Action item: Search the entries for the word "faces". Copy every line where it turns up.
=== Begin Enclosure ===
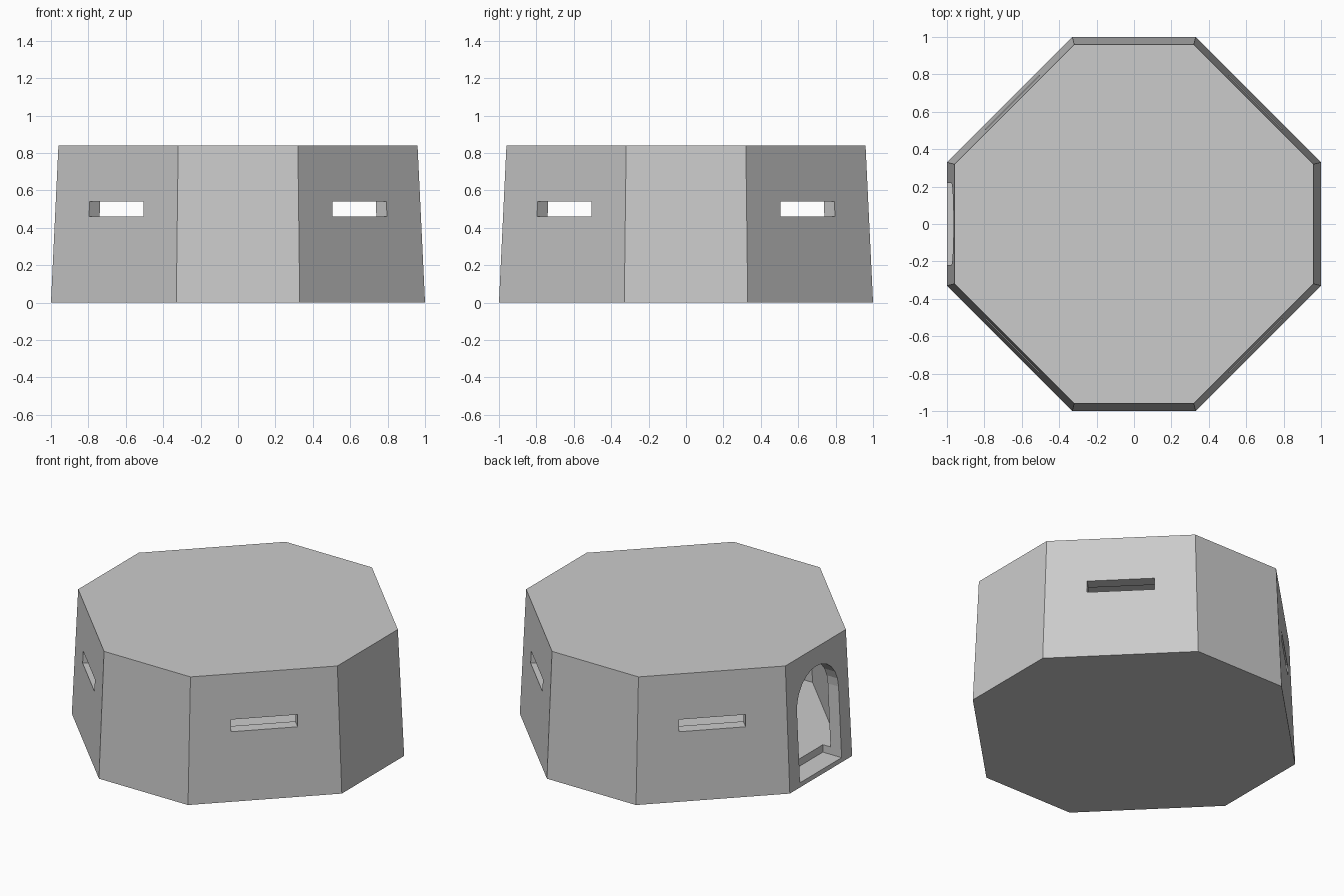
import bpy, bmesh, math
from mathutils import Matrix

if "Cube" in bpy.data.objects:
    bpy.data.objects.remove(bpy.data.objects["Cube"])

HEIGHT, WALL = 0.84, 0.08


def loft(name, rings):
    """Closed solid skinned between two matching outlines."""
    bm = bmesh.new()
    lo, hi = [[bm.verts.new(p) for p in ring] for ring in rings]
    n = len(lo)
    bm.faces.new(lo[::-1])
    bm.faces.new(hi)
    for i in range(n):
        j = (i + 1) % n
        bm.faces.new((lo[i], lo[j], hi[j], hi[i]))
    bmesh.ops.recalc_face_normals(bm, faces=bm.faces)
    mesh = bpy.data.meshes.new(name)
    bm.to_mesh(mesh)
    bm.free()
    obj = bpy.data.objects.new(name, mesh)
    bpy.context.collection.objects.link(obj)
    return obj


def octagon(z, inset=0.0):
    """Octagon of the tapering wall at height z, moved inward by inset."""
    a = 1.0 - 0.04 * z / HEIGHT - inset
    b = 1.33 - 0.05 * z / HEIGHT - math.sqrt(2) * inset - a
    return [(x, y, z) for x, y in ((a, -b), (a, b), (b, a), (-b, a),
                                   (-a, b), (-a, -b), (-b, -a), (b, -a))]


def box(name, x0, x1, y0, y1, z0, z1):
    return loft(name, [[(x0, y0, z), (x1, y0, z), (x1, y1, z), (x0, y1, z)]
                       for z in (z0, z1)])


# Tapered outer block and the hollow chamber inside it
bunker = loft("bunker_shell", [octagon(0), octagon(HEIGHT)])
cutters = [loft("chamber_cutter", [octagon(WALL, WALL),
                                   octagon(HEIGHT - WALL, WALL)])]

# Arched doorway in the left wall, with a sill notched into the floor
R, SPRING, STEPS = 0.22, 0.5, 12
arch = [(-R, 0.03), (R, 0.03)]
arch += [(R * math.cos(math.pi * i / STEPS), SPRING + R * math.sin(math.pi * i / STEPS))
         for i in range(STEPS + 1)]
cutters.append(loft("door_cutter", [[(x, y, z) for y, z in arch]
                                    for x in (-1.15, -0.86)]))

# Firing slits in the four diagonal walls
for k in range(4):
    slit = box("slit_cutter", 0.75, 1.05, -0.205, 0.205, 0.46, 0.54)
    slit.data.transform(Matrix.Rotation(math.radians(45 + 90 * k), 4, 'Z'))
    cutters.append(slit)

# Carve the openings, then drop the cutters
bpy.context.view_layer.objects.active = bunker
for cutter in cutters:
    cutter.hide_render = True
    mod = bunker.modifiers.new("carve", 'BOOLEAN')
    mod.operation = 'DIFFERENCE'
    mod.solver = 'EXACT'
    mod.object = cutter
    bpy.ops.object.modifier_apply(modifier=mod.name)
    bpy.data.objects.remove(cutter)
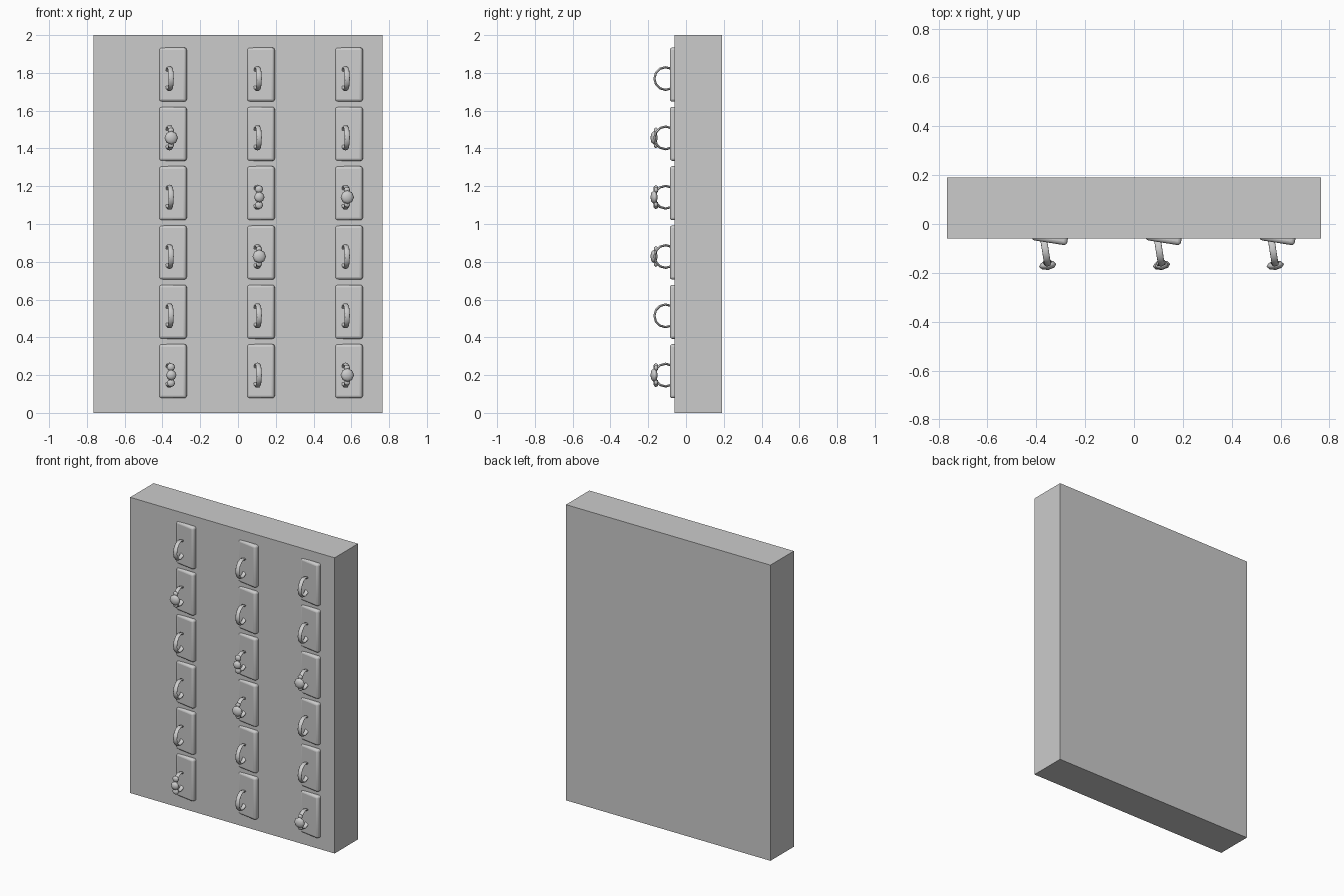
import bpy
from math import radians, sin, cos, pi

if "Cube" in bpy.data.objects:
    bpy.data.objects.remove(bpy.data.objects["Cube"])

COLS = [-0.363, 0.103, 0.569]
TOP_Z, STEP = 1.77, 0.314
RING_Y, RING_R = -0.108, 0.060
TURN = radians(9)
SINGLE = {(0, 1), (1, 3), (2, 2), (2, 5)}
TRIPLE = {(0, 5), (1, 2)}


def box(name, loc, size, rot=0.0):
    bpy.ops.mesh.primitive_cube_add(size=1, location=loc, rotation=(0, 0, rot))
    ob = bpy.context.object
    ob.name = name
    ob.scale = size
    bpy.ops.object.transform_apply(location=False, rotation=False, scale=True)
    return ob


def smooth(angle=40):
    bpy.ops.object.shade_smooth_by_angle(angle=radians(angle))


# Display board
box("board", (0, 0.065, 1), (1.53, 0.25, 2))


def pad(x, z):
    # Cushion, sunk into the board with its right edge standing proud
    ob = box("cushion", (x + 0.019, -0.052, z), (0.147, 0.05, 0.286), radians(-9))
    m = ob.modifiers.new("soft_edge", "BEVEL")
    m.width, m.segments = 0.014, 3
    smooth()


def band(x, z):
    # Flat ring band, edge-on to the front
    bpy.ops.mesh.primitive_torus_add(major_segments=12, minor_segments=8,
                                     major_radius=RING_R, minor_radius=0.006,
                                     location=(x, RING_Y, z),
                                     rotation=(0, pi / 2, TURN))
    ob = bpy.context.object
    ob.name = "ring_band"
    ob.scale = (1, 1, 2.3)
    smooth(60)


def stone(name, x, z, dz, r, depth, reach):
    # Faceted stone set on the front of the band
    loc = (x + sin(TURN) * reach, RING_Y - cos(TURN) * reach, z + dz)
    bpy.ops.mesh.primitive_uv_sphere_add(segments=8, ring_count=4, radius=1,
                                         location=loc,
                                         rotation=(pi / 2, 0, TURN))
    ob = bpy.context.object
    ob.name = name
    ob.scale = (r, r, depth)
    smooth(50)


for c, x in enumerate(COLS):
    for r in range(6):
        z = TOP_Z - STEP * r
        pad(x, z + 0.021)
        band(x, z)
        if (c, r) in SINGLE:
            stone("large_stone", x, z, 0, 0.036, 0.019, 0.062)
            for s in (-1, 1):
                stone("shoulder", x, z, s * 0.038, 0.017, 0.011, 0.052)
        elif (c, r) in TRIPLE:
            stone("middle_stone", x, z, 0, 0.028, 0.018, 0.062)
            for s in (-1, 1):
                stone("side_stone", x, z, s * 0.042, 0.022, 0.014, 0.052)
=== End Enclosure ===
=== Begin Enclosure ===
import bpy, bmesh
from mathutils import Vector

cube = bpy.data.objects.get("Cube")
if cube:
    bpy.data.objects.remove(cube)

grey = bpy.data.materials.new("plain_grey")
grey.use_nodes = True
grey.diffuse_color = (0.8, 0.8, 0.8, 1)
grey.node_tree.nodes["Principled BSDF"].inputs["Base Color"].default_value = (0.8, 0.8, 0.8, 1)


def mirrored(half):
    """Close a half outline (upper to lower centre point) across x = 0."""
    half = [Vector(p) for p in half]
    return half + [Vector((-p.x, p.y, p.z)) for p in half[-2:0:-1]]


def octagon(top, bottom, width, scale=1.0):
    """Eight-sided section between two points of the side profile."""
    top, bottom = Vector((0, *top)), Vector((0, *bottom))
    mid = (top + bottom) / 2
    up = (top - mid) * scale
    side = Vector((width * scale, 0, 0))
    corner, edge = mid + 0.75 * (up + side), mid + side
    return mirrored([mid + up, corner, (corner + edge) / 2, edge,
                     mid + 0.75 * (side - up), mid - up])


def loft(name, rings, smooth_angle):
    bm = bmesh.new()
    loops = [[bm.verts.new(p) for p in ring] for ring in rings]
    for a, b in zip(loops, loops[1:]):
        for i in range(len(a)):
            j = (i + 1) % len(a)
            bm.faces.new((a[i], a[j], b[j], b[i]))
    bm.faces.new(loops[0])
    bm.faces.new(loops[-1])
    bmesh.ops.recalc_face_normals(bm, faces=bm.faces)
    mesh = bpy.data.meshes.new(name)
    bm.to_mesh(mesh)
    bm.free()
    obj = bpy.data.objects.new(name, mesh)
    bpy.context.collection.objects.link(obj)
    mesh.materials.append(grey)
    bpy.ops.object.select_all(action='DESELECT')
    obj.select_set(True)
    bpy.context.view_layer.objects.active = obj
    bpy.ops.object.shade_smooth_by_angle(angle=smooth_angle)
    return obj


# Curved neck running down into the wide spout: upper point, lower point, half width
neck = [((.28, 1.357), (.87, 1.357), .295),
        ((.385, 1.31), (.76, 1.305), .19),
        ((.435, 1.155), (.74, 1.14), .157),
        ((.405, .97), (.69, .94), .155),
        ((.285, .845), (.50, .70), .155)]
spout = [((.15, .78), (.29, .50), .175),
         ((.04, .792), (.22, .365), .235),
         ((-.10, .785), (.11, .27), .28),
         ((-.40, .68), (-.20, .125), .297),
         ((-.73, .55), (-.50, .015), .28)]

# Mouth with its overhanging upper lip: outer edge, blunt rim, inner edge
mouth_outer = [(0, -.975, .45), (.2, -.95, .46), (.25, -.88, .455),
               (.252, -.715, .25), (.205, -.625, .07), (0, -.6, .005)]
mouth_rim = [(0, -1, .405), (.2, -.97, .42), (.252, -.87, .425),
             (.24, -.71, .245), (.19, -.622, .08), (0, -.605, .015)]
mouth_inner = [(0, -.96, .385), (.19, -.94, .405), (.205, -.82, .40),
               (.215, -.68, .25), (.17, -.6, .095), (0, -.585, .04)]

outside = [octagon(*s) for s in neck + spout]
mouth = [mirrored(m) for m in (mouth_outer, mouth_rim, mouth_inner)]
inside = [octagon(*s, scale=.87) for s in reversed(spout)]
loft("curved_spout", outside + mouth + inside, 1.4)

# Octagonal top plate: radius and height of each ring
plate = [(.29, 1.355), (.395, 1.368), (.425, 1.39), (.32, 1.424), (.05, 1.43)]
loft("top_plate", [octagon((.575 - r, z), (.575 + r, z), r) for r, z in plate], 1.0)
=== End Enclosure ===
=== Begin Enclosure ===
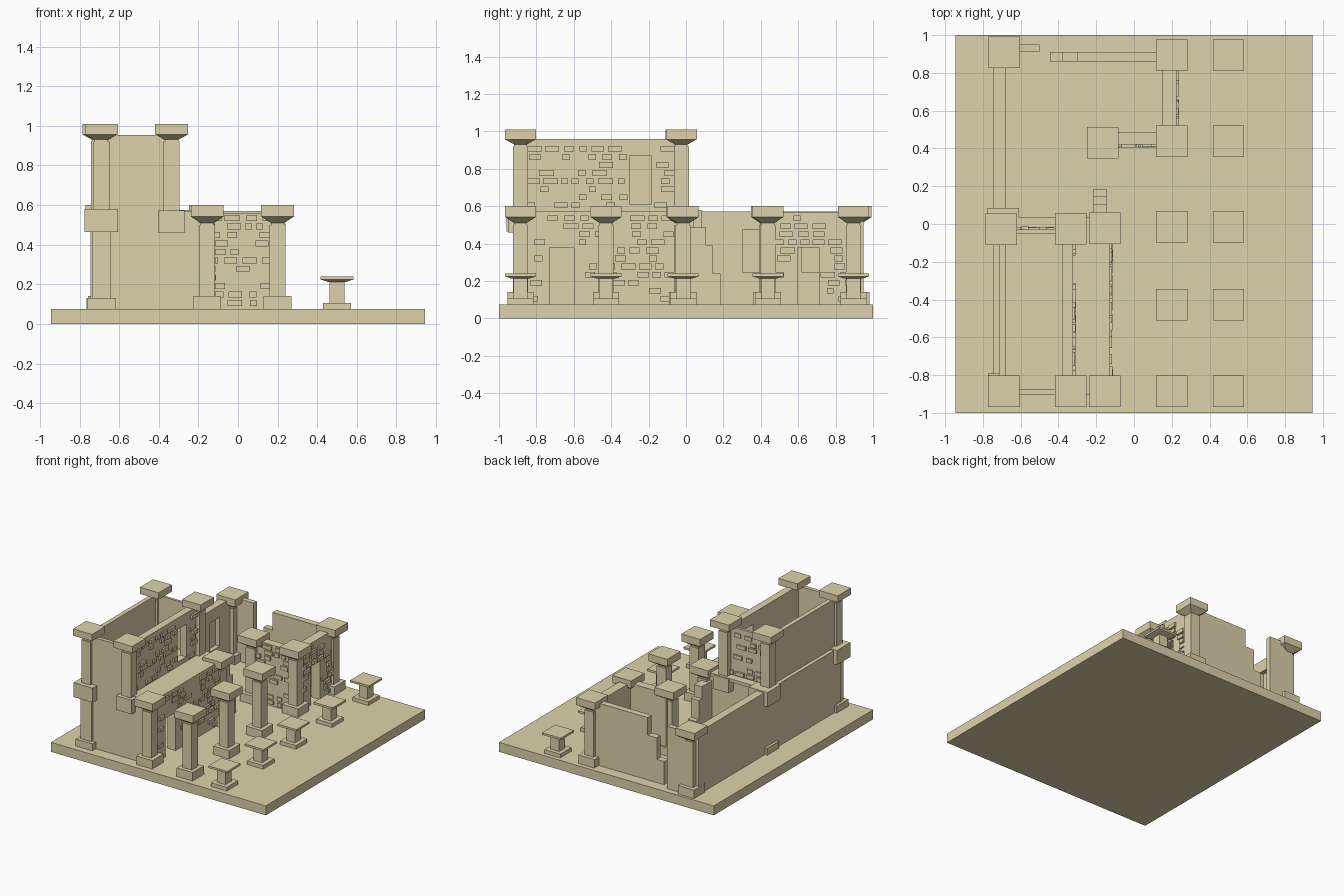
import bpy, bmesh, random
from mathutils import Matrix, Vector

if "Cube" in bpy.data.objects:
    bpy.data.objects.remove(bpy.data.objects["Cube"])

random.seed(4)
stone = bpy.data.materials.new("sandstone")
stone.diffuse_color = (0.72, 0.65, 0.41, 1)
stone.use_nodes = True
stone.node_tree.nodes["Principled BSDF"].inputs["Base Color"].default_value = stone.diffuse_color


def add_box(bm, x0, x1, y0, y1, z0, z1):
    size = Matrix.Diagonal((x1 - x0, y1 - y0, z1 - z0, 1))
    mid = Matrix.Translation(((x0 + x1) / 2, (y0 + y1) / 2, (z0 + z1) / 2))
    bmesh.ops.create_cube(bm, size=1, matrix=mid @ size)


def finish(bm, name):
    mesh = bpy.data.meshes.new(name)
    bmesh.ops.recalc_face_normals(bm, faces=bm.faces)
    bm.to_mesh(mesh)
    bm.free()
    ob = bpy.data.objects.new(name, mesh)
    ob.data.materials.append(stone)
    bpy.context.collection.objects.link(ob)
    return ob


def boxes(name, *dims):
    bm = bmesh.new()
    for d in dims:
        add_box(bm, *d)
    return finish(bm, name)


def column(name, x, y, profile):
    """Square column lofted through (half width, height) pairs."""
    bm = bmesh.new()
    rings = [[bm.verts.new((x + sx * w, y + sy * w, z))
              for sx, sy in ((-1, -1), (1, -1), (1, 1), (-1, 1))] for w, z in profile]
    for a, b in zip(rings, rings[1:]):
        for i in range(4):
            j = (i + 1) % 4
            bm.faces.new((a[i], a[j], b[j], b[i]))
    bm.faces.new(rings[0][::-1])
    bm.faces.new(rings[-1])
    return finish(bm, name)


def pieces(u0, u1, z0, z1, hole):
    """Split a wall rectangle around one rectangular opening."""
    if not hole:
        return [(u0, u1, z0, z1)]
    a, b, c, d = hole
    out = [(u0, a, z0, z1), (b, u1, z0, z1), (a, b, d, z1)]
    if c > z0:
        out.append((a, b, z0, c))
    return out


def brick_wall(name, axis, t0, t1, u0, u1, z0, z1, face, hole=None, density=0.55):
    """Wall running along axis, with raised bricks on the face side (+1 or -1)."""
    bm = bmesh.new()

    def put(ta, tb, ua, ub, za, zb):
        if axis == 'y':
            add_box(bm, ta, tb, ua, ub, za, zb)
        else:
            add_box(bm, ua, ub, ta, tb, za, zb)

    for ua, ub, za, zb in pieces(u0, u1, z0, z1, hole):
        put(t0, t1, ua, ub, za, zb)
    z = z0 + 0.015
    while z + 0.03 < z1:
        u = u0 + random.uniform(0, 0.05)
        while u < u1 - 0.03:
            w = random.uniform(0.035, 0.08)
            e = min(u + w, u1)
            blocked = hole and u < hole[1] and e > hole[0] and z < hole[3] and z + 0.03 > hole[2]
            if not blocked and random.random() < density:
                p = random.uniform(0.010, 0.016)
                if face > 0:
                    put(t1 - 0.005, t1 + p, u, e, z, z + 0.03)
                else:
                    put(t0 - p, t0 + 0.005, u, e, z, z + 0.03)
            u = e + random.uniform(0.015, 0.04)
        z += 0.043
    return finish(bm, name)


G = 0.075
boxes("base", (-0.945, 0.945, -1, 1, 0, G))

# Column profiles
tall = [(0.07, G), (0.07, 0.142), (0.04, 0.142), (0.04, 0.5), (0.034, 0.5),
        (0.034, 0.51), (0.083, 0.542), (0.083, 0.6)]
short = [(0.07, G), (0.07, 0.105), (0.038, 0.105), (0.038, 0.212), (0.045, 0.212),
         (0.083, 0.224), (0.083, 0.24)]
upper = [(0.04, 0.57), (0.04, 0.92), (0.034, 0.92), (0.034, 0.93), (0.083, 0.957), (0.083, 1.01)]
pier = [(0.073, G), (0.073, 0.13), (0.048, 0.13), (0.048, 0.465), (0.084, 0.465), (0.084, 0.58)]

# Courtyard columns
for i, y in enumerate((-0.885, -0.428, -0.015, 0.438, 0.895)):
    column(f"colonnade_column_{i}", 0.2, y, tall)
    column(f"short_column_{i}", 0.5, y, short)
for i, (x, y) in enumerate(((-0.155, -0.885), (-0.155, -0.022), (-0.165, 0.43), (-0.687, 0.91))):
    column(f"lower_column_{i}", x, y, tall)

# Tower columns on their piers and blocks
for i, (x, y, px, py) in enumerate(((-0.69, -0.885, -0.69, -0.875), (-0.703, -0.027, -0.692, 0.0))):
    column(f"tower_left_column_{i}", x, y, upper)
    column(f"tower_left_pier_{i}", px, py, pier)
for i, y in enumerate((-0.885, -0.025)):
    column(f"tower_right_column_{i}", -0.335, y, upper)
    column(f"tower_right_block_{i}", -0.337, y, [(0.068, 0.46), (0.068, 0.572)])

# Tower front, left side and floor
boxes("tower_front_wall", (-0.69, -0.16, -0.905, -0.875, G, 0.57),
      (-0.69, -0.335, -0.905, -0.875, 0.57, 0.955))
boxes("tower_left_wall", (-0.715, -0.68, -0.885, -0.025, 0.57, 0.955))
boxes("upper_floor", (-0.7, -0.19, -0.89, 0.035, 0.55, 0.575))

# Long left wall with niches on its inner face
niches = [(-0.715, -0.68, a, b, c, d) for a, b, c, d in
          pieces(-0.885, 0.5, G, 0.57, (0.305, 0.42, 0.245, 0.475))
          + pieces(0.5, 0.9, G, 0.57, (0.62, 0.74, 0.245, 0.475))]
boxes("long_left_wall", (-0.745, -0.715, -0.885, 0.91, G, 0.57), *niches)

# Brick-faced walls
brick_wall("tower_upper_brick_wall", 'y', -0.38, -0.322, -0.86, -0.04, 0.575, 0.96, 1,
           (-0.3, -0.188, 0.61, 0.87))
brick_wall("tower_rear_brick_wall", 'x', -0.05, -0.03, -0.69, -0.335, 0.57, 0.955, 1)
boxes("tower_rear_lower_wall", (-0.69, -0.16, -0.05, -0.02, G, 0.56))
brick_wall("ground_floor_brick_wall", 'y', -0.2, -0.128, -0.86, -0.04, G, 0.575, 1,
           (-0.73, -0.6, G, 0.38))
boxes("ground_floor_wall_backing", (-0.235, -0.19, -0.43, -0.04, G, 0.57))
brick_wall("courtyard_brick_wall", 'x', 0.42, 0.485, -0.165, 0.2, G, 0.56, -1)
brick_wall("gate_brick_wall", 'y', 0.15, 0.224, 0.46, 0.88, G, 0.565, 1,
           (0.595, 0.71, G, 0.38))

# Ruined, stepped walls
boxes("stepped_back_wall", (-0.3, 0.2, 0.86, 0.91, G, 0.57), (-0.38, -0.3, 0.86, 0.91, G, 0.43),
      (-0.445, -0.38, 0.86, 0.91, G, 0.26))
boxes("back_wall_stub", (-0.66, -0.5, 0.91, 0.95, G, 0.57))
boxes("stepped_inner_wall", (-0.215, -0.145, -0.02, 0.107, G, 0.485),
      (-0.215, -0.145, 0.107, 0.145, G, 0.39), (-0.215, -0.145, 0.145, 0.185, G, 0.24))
=== End Enclosure ===
Response to this exercise:
    bm.faces.new(lo[::-1])
    bm.faces.new(hi)
        bm.faces.new((lo[i], lo[j], hi[j], hi[i]))
    bmesh.ops.recalc_face_normals(bm, faces=bm.faces)
            bm.faces.new((a[i], a[j], b[j], b[i]))
    bm.faces.new(loops[0])
    bm.faces.new(loops[-1])
    bmesh.ops.recalc_face_normals(bm, faces=bm.faces)
    bmesh.ops.recalc_face_normals(bm, faces=bm.faces)
            bm.faces.new((a[i], a[j], b[j], b[i]))
    bm.faces.new(rings[0][::-1])
    bm.faces.new(rings[-1])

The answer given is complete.